Richard Beymer: YES, OF COURSE! (Richard responds in person here! )
Twin Peaks Archive: Would you have liked your charactor to have been the killer of Laura Palmer?
Richard Beymer: It was a television show. We hit our marks and said our lines. You know, David would write something and I didn't really care as long as I had a few good things to say. It was acting.
Twin Peaks Archive: Do you have a favorite scene?
Richard Beymer: Yes, there is a scene in which I am sitting in my office watching old 16mm films of my family and somebody(I forget the characters name) walks in and tells me that I am through, I'm done. David was not directing that episode, but the director deliberately kept the camera rolling and let me keep going with my acting. That was my favorite scene.
Twin Peaks Archive: Can you talk about the wonderful photos you took during the final days of shooting? Do you plan on offering those photos for sale again in the future?
Richard Beymer: Yes, the photos will be available to folks as soon as the Twin Peaks Gold Box DVD set is released in October. As far as the camera, I think it was an Olympus and it had Tri-X film in it because the sets were kind of dark. That's the technical stuff. It was just the last episode that I photographed because we didn't have a still photographer on the set so I asked David if during the last week of the shoot if I could take some pictures and he gave me the thumbs up.

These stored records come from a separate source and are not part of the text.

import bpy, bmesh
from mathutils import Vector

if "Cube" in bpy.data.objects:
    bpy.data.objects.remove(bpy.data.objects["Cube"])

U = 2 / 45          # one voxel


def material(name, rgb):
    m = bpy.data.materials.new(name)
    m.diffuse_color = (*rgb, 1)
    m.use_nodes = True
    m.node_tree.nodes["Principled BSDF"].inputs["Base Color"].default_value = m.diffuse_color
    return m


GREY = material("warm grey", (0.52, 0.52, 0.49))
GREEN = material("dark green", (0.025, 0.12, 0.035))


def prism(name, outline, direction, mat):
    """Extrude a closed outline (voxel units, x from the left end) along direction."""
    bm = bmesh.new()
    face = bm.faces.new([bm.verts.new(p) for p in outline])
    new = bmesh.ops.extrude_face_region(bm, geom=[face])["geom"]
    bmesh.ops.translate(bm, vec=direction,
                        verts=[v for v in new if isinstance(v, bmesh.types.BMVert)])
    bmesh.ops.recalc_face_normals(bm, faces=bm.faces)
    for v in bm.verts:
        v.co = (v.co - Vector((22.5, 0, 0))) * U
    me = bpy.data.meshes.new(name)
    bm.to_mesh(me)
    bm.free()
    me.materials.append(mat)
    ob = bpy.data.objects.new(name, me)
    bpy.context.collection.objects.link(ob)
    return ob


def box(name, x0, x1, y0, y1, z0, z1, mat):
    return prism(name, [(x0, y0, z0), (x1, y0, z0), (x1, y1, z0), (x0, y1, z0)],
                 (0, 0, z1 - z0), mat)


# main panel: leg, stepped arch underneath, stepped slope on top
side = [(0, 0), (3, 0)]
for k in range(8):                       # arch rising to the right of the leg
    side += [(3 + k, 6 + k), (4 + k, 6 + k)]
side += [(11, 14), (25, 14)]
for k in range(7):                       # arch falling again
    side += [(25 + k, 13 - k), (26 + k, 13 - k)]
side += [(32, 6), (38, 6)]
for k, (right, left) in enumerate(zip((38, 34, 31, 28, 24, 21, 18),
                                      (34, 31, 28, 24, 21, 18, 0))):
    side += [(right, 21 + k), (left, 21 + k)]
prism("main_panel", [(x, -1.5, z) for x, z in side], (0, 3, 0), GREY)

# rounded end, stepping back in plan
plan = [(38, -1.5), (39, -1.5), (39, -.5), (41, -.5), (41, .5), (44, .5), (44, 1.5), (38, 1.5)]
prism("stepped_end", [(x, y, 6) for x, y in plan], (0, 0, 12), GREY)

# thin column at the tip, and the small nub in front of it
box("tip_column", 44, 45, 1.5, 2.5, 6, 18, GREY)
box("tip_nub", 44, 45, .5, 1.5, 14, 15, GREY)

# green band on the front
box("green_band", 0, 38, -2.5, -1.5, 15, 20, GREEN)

Mosiac and photos of Richard by Erin Skipper
Twin Peaks Archive: So you're really into photography?
Richard Beymer: I carry my camera with me all the time!!!
Twin Peaks Archive: Did you keep any props or costumes from the show?
Richard Beymer: No, just the photos.
Twin Peaks Archive: There are rumors that there are some deleted scenes from Fire Walk With Me that you were in. Is this true?
Richard Beymer: No, we never even shot them. I was in the script but then they didn't even shoot them. They didn't shoot a lot of things that were in the script because when they were shooting the movie David went off in a whole different direction.
Twin Peaks Archive would like to thank Richard for granting us this rare interview! Please pop on over to his MySpace page and say hello. A BIG thanks also to Erin Skipper for making this interview happen in the first place. Thank you. Thanks also to the David Lynch Foundation. You can check out some more mosiacs here courtesy of Erin Skipper and Richard Beymer. We will keep everyone up to date with the latest information on Richard's soon to be published novel 'Impostor'!